Could you copy out every line of the data where the word "from" occurs?

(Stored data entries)
▬▬▬▬▬▬

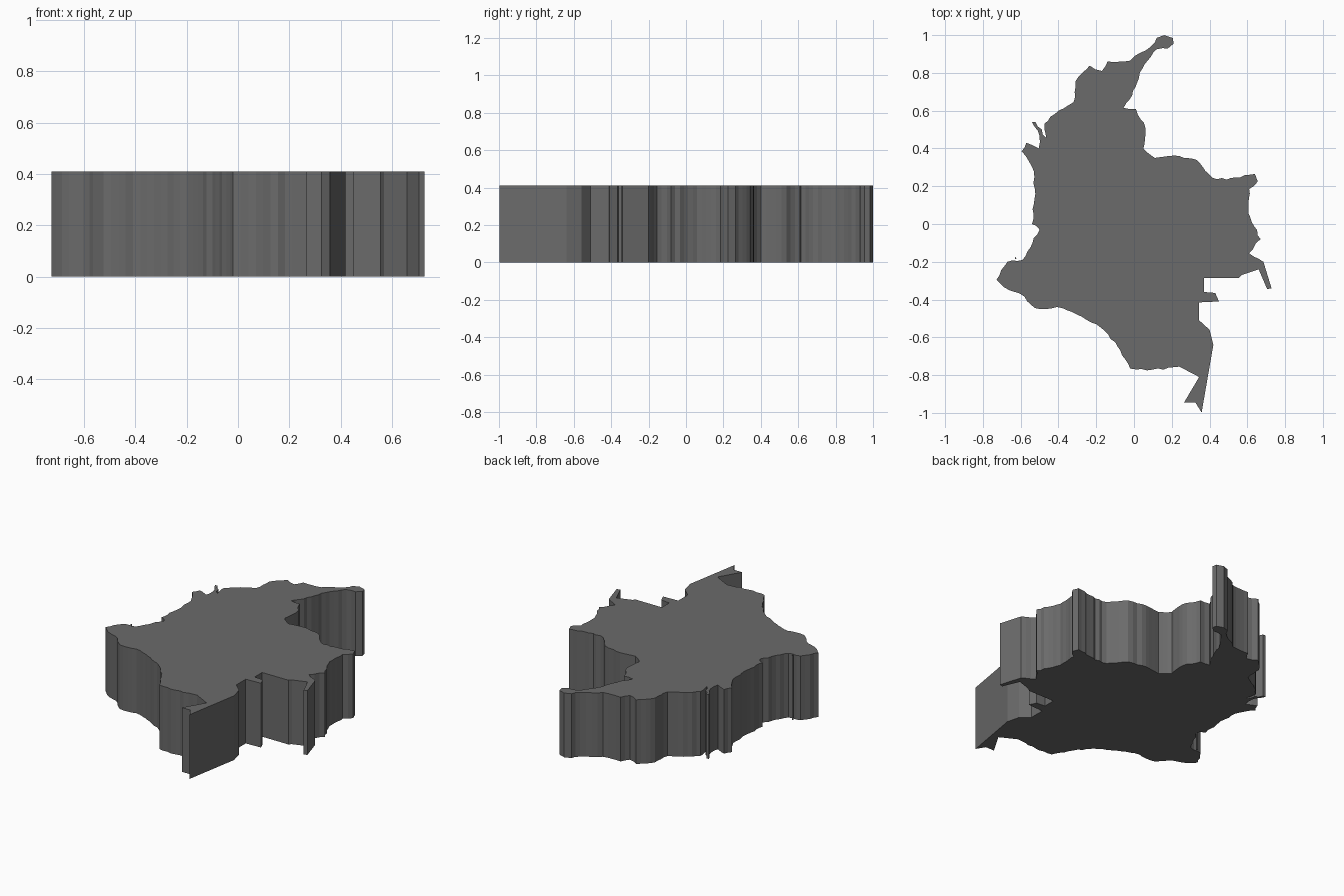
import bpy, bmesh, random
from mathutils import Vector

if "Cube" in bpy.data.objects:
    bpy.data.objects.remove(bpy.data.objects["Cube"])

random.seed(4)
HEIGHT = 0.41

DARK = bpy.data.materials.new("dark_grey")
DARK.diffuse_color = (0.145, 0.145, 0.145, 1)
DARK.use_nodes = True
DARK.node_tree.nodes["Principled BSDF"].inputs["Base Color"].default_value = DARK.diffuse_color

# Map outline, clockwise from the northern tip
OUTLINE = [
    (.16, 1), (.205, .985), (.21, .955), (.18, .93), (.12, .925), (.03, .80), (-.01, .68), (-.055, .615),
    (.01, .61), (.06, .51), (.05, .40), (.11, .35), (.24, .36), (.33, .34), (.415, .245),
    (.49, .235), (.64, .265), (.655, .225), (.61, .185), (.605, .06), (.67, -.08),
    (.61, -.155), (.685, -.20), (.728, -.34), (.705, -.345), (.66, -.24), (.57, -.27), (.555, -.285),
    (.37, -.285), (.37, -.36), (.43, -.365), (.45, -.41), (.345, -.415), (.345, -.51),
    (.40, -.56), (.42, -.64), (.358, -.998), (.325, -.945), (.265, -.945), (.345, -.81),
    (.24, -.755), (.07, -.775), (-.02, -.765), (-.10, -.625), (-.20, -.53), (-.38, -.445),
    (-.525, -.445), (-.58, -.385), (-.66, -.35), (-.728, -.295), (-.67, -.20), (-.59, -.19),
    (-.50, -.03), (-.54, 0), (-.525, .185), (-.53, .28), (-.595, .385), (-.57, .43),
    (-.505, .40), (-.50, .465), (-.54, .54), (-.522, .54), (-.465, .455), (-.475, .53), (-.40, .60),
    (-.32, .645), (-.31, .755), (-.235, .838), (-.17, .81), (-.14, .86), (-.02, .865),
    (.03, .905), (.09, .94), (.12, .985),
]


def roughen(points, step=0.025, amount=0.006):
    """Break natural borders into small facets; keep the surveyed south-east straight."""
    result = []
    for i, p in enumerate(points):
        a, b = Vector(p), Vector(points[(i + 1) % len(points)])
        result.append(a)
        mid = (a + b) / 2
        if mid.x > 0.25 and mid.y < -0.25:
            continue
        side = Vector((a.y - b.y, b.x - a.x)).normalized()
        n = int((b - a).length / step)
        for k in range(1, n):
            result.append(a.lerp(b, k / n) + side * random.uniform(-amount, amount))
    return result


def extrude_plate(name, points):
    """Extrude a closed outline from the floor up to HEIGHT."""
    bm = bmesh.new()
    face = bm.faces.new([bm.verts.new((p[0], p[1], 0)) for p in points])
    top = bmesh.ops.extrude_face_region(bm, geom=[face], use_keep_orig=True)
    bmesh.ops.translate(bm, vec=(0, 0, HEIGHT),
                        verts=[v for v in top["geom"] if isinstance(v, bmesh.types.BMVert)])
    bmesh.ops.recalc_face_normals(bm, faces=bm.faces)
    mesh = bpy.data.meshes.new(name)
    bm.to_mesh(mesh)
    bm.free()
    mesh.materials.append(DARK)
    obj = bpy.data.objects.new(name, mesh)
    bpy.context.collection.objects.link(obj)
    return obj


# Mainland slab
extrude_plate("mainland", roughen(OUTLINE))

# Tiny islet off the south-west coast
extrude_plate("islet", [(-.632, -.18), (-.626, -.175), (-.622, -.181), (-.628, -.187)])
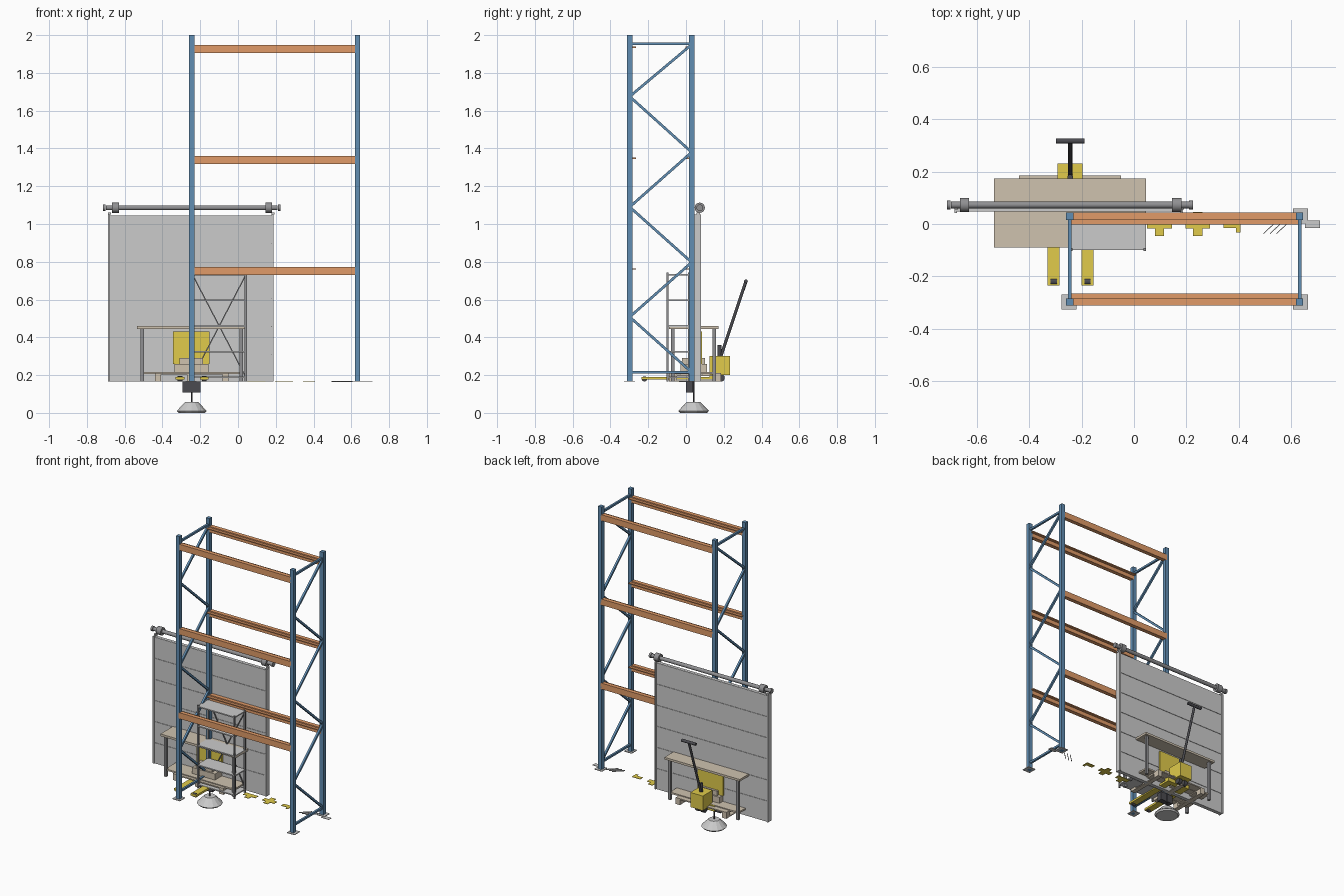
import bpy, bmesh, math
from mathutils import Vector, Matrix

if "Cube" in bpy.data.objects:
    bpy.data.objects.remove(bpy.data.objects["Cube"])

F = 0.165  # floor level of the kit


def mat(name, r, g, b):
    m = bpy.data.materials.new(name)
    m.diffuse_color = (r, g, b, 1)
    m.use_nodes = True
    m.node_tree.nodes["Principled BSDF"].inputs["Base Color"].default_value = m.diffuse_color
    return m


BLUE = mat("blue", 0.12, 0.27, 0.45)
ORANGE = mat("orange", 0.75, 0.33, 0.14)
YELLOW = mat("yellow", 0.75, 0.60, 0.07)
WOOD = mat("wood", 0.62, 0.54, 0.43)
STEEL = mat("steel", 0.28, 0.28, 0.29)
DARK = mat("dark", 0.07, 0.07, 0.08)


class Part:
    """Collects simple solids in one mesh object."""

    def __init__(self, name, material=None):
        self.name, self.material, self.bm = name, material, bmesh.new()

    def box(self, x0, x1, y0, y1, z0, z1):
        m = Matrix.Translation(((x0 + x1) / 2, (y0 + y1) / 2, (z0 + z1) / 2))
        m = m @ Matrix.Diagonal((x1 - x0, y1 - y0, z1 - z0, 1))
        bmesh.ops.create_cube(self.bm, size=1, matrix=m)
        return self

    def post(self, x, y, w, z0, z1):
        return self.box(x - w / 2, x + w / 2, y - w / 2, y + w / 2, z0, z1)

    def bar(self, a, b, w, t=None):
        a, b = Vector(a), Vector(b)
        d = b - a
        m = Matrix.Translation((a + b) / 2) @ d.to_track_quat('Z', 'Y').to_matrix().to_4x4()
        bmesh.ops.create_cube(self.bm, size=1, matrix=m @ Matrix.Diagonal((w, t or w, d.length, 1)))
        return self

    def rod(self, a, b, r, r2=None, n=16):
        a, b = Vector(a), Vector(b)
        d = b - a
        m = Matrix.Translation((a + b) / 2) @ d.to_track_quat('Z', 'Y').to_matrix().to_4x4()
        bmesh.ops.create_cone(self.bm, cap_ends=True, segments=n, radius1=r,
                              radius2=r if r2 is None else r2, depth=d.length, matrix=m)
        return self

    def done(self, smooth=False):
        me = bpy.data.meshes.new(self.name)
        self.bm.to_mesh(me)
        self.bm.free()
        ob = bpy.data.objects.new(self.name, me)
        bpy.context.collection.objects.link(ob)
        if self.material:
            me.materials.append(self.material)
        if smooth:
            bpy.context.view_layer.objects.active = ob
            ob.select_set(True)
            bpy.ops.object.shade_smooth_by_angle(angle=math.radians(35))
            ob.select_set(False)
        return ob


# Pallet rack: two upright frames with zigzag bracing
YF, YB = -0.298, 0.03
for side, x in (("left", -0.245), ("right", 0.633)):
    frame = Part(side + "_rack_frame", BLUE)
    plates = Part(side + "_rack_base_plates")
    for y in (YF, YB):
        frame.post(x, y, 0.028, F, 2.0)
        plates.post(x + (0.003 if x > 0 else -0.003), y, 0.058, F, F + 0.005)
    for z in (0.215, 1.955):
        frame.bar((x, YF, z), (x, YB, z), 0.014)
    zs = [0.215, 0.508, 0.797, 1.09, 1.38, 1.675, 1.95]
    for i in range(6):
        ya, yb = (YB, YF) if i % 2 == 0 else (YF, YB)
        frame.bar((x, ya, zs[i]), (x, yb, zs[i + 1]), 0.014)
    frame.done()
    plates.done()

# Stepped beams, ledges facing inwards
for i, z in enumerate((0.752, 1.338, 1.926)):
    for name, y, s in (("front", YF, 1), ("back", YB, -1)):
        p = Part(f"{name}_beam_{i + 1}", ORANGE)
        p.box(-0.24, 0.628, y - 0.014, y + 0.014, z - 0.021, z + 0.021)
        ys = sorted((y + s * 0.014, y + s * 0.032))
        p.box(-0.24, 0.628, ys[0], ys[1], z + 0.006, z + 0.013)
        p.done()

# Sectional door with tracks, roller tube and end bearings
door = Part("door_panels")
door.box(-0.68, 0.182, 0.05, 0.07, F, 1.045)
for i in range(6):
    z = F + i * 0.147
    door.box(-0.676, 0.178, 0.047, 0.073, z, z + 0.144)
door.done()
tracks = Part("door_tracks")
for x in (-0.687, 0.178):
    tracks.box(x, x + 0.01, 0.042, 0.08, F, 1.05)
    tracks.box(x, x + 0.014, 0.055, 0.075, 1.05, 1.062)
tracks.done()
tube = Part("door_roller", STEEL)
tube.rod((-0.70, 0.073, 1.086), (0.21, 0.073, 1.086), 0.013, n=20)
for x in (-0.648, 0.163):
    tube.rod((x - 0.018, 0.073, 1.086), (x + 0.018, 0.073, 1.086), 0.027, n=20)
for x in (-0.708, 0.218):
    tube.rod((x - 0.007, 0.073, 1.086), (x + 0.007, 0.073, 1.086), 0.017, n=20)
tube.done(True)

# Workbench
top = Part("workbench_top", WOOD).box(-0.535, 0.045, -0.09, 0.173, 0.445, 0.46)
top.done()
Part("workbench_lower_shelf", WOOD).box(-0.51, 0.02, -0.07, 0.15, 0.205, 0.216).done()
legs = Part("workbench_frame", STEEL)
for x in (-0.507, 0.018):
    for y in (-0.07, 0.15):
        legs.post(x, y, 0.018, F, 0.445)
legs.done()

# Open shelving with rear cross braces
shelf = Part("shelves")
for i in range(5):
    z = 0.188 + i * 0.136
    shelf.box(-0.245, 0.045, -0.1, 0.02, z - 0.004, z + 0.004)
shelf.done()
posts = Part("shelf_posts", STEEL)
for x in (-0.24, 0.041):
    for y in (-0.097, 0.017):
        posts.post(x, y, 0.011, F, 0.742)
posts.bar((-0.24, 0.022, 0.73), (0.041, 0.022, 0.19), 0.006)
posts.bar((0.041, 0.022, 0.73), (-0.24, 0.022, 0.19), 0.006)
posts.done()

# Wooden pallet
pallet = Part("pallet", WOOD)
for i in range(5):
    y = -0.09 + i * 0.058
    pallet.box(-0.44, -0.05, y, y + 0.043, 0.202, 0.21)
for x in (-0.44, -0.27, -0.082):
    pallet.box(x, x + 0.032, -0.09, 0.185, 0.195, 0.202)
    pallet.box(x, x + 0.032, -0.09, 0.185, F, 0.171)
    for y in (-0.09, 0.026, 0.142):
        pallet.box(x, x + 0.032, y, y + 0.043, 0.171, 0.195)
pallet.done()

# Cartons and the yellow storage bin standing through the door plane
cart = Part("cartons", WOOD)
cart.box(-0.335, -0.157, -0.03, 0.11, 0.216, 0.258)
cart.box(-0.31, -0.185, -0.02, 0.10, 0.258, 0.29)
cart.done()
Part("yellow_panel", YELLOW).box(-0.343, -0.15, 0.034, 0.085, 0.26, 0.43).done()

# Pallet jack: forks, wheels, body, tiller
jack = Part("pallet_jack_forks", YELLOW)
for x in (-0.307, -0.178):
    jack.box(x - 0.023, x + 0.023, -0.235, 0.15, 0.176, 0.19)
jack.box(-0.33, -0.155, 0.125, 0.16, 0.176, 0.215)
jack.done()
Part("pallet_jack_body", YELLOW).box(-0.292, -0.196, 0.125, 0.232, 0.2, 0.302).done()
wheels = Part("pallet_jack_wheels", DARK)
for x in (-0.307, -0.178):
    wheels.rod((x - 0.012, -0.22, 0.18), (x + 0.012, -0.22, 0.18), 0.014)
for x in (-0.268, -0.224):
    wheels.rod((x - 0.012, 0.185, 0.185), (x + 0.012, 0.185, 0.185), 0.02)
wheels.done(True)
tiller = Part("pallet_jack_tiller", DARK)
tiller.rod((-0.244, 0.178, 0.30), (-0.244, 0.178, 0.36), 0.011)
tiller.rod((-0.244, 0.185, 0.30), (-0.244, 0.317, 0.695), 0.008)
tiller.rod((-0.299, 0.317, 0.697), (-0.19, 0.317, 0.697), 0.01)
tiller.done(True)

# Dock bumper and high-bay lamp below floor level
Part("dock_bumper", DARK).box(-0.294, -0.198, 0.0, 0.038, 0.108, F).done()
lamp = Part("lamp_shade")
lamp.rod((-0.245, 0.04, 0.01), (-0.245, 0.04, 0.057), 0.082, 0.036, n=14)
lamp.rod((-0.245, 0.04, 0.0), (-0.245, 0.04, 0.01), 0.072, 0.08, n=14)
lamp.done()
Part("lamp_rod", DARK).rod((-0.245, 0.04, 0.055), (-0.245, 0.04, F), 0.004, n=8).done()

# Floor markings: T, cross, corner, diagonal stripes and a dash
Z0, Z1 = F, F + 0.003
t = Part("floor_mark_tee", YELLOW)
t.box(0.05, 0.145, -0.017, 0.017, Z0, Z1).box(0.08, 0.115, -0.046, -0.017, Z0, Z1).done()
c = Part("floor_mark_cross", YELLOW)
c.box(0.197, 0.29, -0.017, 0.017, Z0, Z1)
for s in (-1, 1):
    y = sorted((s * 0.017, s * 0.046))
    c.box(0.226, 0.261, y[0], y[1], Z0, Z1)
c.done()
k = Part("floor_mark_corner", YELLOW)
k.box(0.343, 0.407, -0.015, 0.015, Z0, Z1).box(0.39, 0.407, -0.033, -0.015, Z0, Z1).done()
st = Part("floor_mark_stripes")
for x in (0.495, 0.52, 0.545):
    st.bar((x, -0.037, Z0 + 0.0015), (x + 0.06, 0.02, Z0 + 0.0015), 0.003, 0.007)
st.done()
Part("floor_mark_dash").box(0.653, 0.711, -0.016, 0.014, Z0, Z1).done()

▬▬▬▬▬▬

> _Solution_:
from mathutils import Vector
# Map outline, clockwise from the northern tip
    """Extrude a closed outline from the floor up to HEIGHT."""
from mathutils import Vector, Matrix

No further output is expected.